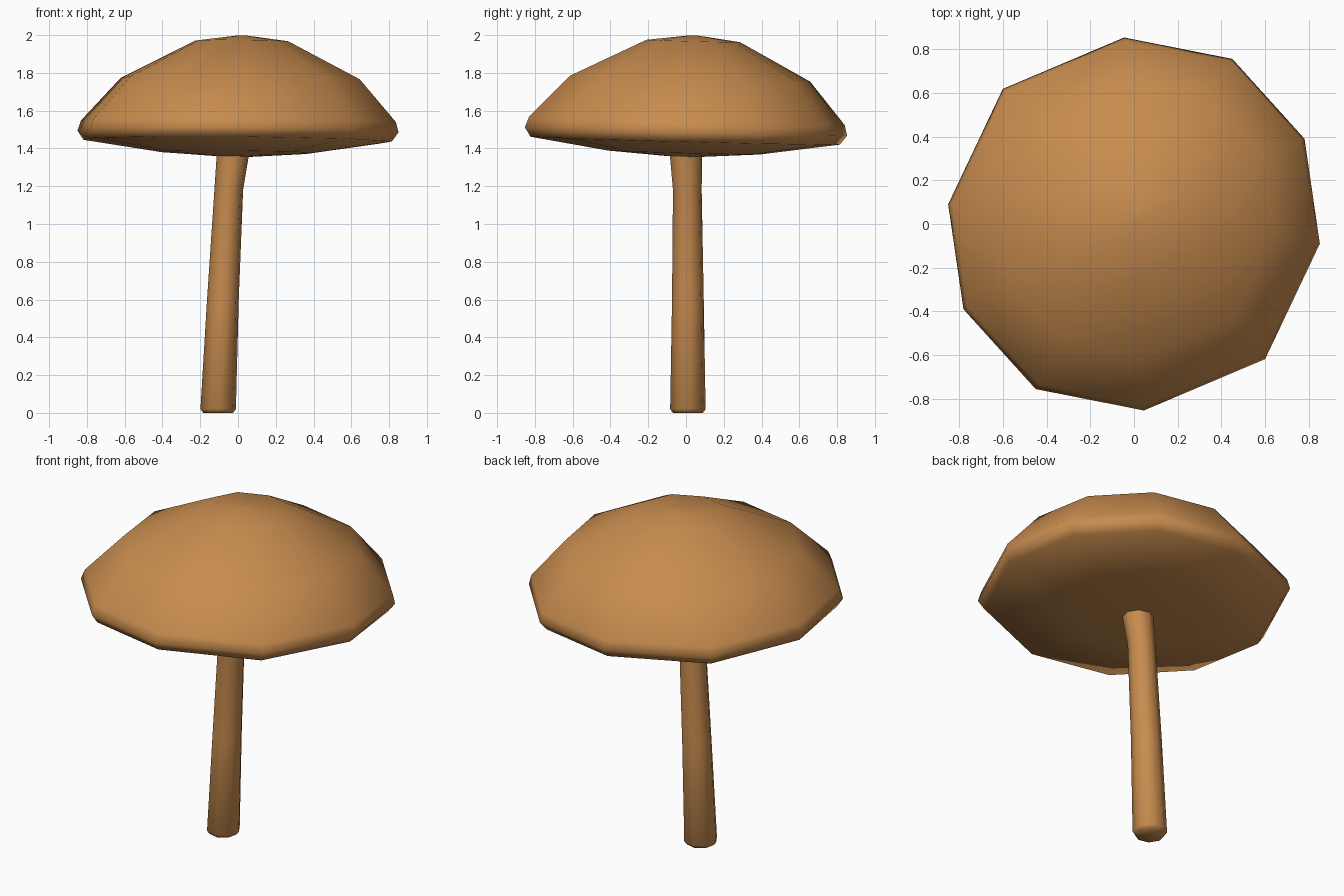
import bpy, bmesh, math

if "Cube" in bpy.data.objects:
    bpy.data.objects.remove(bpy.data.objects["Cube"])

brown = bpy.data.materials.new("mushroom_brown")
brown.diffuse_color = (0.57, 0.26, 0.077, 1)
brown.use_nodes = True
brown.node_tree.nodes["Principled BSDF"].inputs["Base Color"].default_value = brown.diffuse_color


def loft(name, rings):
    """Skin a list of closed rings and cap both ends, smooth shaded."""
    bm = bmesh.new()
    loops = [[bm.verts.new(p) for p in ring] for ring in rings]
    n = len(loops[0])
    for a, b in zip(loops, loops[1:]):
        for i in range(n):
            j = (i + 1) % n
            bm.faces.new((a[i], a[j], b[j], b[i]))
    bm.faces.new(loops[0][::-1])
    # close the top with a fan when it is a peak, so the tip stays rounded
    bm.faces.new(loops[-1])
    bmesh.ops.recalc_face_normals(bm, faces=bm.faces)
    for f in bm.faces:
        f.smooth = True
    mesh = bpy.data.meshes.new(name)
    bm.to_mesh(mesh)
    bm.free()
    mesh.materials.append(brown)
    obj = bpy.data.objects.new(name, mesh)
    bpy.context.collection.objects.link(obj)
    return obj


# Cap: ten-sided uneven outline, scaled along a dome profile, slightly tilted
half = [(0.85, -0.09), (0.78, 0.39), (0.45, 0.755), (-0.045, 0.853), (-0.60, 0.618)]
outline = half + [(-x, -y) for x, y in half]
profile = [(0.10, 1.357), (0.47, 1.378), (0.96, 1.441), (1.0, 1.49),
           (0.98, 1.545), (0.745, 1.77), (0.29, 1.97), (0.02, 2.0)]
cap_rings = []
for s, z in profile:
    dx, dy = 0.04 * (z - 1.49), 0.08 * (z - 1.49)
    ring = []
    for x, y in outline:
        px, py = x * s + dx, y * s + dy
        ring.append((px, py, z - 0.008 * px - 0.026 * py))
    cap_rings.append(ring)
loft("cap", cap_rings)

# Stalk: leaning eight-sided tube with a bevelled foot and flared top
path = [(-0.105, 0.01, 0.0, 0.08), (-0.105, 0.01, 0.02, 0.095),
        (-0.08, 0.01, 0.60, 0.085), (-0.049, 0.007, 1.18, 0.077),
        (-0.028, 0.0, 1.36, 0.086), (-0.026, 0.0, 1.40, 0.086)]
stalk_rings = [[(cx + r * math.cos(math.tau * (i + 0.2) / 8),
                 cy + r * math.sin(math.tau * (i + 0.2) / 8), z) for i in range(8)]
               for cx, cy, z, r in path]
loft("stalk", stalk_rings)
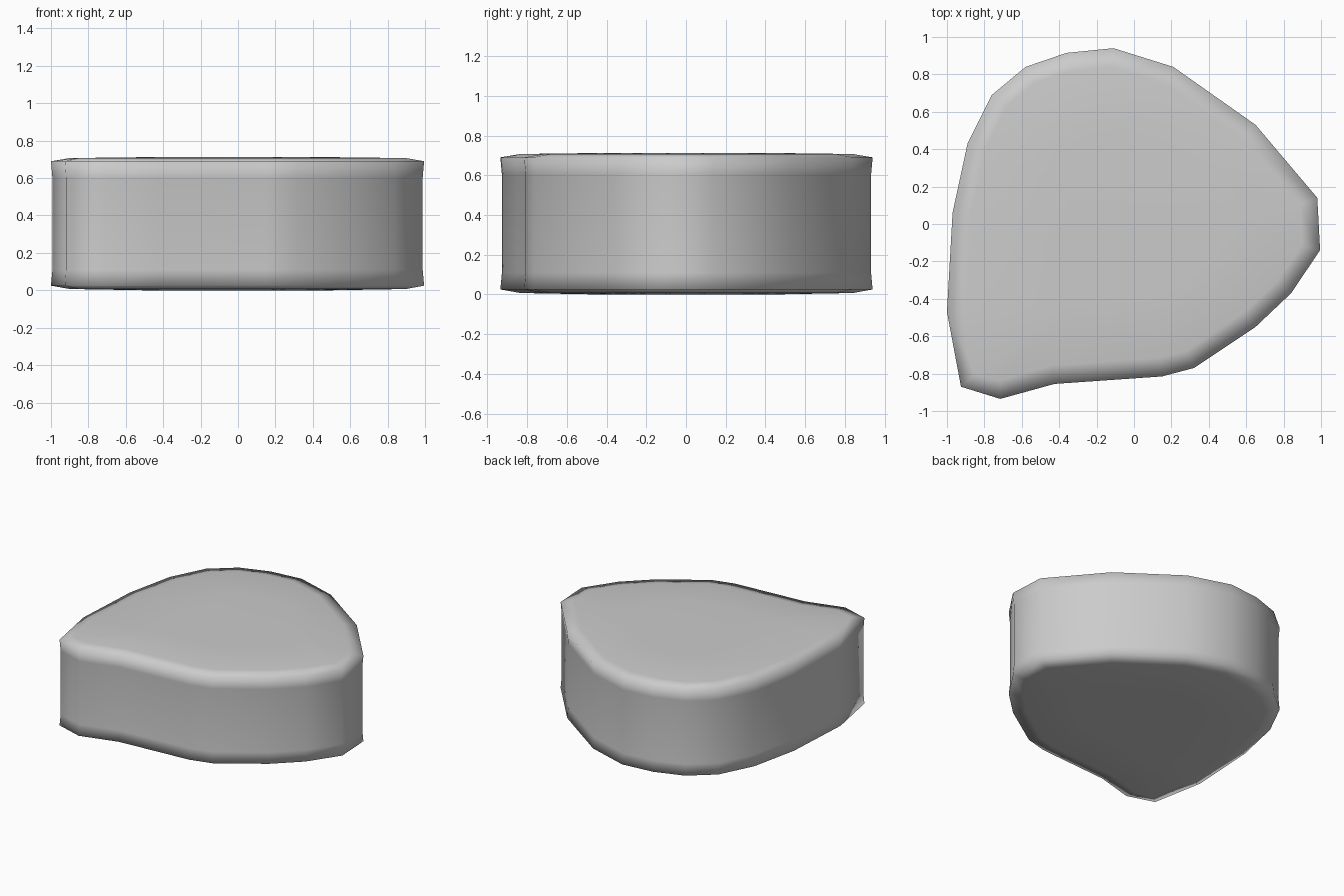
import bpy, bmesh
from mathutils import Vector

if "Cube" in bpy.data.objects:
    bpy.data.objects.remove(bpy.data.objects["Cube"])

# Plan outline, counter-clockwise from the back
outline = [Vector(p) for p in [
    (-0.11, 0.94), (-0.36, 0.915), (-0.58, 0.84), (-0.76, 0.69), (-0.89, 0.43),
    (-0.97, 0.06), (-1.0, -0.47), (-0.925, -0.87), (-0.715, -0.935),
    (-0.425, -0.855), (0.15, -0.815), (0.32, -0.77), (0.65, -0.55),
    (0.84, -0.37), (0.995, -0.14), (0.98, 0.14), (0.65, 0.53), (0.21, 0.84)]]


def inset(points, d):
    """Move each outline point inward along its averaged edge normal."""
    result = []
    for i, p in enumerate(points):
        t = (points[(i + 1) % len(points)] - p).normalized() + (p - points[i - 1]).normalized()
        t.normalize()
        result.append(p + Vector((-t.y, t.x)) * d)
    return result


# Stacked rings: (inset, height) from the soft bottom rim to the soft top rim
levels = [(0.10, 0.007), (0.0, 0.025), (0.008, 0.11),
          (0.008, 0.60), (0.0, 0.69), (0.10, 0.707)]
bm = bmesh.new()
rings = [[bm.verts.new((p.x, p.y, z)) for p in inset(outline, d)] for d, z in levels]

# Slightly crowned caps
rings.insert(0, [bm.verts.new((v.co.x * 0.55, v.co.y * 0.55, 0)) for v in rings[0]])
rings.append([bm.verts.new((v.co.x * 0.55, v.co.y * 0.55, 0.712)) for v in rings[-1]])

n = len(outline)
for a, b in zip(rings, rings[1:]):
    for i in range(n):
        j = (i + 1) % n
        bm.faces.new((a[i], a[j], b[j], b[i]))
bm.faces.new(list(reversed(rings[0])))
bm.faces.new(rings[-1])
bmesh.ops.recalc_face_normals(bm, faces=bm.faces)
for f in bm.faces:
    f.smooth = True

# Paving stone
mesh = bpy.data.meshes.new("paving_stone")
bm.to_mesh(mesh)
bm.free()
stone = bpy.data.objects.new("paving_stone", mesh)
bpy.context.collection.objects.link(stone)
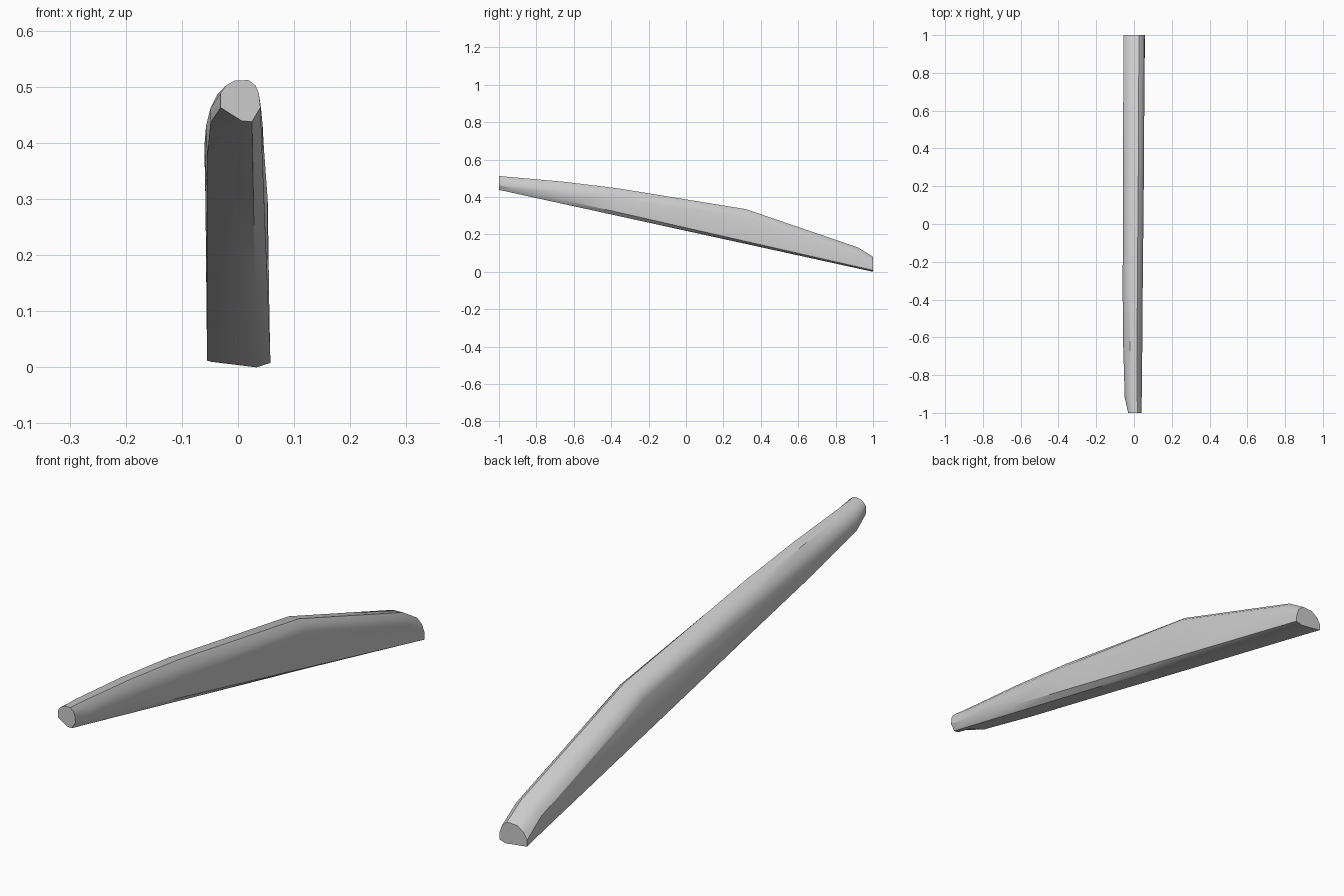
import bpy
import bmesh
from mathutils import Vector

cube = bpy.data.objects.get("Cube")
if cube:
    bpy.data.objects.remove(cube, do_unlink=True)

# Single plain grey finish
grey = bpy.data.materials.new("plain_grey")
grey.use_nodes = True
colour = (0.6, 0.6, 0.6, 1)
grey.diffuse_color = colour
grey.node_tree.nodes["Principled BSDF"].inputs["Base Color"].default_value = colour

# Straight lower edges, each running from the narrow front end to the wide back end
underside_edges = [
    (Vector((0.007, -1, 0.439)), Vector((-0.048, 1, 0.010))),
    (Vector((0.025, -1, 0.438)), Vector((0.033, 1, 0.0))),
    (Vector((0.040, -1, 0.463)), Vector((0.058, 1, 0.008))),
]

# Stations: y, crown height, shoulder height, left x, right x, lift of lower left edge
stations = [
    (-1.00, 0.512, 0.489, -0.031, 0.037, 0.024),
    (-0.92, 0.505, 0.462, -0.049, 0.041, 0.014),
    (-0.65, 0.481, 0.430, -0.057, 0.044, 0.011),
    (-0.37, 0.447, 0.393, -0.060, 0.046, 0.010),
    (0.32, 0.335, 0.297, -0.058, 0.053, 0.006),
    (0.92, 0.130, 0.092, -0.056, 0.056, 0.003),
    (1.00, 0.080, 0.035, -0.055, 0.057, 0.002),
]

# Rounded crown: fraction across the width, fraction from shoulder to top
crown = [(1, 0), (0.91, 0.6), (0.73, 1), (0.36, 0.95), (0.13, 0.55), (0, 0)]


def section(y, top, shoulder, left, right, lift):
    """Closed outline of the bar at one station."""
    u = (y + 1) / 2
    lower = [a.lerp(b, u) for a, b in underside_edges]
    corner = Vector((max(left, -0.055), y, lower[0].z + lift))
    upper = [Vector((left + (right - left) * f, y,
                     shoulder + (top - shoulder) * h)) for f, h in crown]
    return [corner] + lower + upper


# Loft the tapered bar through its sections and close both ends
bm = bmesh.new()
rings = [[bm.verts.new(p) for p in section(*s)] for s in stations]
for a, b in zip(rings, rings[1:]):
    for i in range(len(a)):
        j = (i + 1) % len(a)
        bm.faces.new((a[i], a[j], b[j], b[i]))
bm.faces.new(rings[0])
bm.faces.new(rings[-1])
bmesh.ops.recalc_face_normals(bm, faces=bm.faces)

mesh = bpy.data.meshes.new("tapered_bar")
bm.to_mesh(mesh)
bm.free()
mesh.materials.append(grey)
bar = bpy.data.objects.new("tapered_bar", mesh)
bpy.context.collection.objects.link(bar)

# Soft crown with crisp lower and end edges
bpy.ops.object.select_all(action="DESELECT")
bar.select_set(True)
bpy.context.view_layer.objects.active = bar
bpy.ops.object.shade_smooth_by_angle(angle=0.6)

• _Requirement_: Where the word "verts" occurs in a line of the records, copy that line.

• _Answer to this exercise_:
    loops = [[bm.verts.new(p) for p in ring] for ring in rings]
rings = [[bm.verts.new((p.x, p.y, z)) for p in inset(outline, d)] for d, z in levels]
rings.insert(0, [bm.verts.new((v.co.x * 0.55, v.co.y * 0.55, 0)) for v in rings[0]])
rings.append([bm.verts.new((v.co.x * 0.55, v.co.y * 0.55, 0.712)) for v in rings[-1]])
rings = [[bm.verts.new(p) for p in section(*s)] for s in stations]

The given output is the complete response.